by Heather Moore
Whether you’re writing a historical novel, a contemporary novel, or a non-fiction how-to book, you need to do your research. You don’t need to be the expert, but you need to be as careful and as thorough as possible. Let someone else be the expert, and you can use their decades of research in your book.
Keep a list of sources, then cite them in your author notes. Some authors include resources in their acknowledgments. If you are writing historical fiction, you may need to include a bibliography. If you are writing non-fiction, you must include a bibliography. More and more contemporary novels have included resources in the author notes or the acknowledgments.

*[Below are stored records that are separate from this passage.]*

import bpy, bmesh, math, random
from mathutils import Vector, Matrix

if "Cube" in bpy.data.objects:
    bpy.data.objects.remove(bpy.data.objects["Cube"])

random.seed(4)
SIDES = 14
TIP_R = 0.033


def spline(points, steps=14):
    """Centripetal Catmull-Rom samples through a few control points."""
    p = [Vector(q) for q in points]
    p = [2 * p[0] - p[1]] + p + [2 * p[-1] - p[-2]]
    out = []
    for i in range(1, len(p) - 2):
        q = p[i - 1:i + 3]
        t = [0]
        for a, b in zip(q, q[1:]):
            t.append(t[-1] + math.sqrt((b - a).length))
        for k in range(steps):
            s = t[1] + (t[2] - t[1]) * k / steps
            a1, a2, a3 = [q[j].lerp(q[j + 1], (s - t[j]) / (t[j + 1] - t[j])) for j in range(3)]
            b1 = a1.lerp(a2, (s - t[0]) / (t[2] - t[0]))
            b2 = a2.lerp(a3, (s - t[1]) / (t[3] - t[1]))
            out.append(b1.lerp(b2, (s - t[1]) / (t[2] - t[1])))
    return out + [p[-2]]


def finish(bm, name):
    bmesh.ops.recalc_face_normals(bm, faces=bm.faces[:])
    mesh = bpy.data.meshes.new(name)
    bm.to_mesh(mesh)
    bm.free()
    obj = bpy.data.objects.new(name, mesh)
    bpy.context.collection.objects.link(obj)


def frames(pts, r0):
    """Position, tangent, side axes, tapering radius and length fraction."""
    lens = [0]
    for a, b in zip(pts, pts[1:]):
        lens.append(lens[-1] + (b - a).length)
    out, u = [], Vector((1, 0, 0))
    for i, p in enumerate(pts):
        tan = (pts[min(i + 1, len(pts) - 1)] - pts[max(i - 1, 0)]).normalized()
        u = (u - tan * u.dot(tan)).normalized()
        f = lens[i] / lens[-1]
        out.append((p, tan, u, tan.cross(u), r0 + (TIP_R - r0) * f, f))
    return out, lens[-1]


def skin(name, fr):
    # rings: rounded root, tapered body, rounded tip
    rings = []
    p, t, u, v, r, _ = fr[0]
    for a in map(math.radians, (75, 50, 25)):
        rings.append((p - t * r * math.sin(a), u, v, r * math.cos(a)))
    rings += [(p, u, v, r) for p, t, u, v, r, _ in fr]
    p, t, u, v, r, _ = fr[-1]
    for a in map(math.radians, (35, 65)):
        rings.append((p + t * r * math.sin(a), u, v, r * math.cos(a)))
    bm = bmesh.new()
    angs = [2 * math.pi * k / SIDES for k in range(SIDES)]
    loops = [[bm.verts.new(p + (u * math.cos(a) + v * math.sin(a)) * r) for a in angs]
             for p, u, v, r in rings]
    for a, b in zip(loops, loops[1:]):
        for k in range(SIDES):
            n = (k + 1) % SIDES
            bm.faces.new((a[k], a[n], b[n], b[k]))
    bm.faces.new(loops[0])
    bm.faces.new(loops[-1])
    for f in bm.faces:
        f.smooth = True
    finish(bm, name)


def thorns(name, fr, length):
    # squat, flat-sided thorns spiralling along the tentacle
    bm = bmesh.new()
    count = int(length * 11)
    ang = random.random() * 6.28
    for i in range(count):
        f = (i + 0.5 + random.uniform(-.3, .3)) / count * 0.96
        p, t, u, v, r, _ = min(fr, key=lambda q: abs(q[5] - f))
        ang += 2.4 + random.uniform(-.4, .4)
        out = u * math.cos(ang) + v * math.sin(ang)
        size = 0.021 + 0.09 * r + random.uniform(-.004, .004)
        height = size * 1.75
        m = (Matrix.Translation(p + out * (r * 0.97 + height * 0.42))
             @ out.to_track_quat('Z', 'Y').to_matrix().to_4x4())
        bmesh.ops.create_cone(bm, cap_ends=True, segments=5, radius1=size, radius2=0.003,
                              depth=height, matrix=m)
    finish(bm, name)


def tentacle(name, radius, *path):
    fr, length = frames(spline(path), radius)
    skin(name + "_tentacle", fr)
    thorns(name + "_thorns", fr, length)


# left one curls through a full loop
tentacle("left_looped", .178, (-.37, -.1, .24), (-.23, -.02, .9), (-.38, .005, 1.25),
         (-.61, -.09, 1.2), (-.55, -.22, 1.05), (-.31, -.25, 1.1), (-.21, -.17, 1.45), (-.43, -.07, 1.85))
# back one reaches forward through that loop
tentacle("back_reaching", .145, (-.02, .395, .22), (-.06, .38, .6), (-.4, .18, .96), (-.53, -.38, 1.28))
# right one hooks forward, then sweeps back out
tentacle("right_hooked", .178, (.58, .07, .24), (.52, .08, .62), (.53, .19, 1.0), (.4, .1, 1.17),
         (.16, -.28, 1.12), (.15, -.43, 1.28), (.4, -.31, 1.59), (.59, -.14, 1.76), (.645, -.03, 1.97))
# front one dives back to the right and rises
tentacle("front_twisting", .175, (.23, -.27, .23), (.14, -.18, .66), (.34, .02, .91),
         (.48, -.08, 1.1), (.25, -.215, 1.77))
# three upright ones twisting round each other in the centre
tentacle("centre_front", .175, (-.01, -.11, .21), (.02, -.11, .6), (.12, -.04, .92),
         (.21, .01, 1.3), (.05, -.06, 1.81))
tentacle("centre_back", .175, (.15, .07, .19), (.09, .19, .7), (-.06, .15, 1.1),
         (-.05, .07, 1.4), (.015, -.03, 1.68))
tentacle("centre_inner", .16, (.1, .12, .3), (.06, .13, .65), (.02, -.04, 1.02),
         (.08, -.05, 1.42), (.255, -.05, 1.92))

When I write historical fiction, I use a footnote system. Eventually I delete the footnotes and turn some of them into chapter notes. But I always keep the original version with the footnotes, so if I ever have to backtrack, or an editor questions the validity of a point, I can immediately locate my research. When I’m writing, I’ll highlight a word or a sentence that I need to follow-up with more research. That way, my writing isn’t slowed when I’m in the middle of a scene.
Some authors do all the research before they start to write the first sentence. And some might do just enough to get the story going. Researching can be two-fold. It can bog you down and eat up your writing time. Or it can inspire a plot, sub-plot or formulation of a scene. Find a balance. If you spend an hour on research, plan to spend the same amount of time on writing.